“Vast” uses low-light imaging technology, which differs from the units the cops or other car night vision system use, which are typically laser- or infrared-based. The advantages appear to include brighter images, and lower cost. I fitted it first to my own Volkswagen Jetta TDI Wagon, and also to a Mitsubishi Outlander I had on test. It looked – well, OEM (“original equipment”).

I didn’t bother installing it permanently – this system will probably last longer than my poor VeeDub will, and I wasn’t about to start hacking away at the trim bits of a test car. But it wouldn’t take anyone well-versed in automotive interiors – a radio installer, for example – to do a factory-like install.

Or, you could leave it as a temporary add-on – one of the advantages of an after-market system like this over a factory set-up is it can fit any car. Factory systems are only available on certain vehicles that may not be on your list.

Also, you can move this one from car to car, and keep it for your next car when your trade in.

On the road, the Vast gives a clear, full-colour view of what’s ahead of you (or behind you, if you hook up the rear vision feature, which

I did not…).

I’m on record about a million times that I dislike head-up displays which clutter the field of vision in your windshield. Vast differs because you can mount the screen well off to your right; I found it minimally distracting.

Taking photos of this system is tricky – I did the best I could with my cell phone. Playing around with the contrast and brightness controls can help improve the image quality.

But I can tell you that the system gives you a clear view of what’s coming up ahead, in daylight, at dusk, even in near-complete darkness.

Night Vision system

Some of the videos on the company’s web site  do a better job than I could anyway of showing what the images look like. These are clearly from customers, not from pro video shooters, so my apologies in advance for some of the editing and the language…

Also, not even my kids know what “minty” means – one of the words used on these videos – but apparently it is an adjective that means “good”. It wouldn’t be a Kenzie review without suggestions for improvement.

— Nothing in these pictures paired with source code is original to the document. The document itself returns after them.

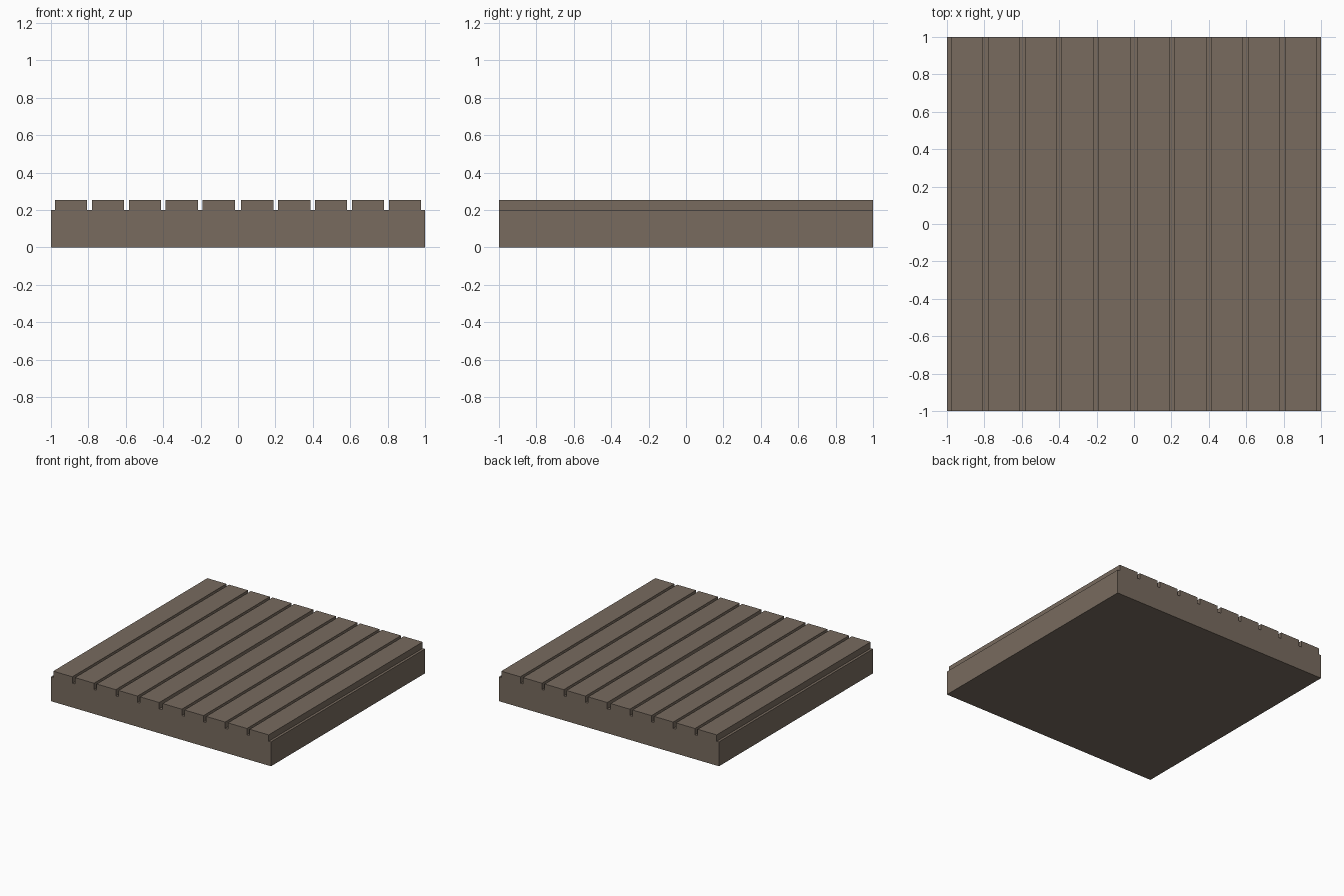
import bpy

if "Cube" in bpy.data.objects:
    bpy.data.objects.remove(bpy.data.objects["Cube"])

# One warm grey-brown for the whole platform
wood = bpy.data.materials.new("weathered wood")
wood.diffuse_color = (0.188, 0.147, 0.114, 1.0)
wood.use_nodes = True
wood.node_tree.nodes["Principled BSDF"].inputs["Base Color"].default_value = wood.diffuse_color


def box(name, x, z0, z1, width, depth):
    """Box centred on (x, 0) spanning z0..z1."""
    bpy.ops.mesh.primitive_cube_add(size=1, location=(x, 0, (z0 + z1) / 2))
    ob = bpy.context.object
    ob.name = name
    ob.scale = (width, depth, z1 - z0)
    bpy.ops.object.transform_apply(location=False, rotation=False, scale=True)
    ob.data.materials.append(wood)
    return ob


# Solid base slab
box("base_slab", 0, 0, 0.2, 2, 2)

# Ten deck planks, mirrored about the middle gap
for side, label in ((-1, "left"), (1, "right")):
    for i in range(5):
        box(f"plank_{label}_{i + 1}", side * (0.1025 + 0.1975 * i), 0.2, 0.252, 0.173, 2)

The device is made in China, and as is often the case in that scenario, the instruction manual is less than clearly written. Nor is it comprehensive. The buttons that govern its operation are tiny, not well marked, and I found them confusing. Familiarity helps. And because the buttons are on the device which may be more than an  arm’s length away, a remote control might be a useful addition.

So, how much?

Therein hangs another tale.

On that Lanmodo web site, the current price is showing as $499 U.S., marked down from $599. You apparently can order direct from that website, or from Amazon. There’s also a banner on the website that says there is a “Super Early Bird Price of $199″. When you click on that link, it takes you to the”indiegogo.com” website, that to my eye, untrained in the vagaries of web purchasing, suggests the device is available for a mere $119,630 CDN. Geez, are they selling the entire company?

Turns out indiegogo.com is some kind of crowd funding site that appears to have nothing at all to do with selling car safety devices. I have no clue about any of that.

But if you would like to be a safer driver at night, you should look into the Lanmodo Night Vision camera.

The life you save, could be mine,

The dashcam was provided to the writer by the manufacturer. Content and vehicle evaluations were not subject to approval.

JOIN THE CONVERSATION

FOLLOW US ON: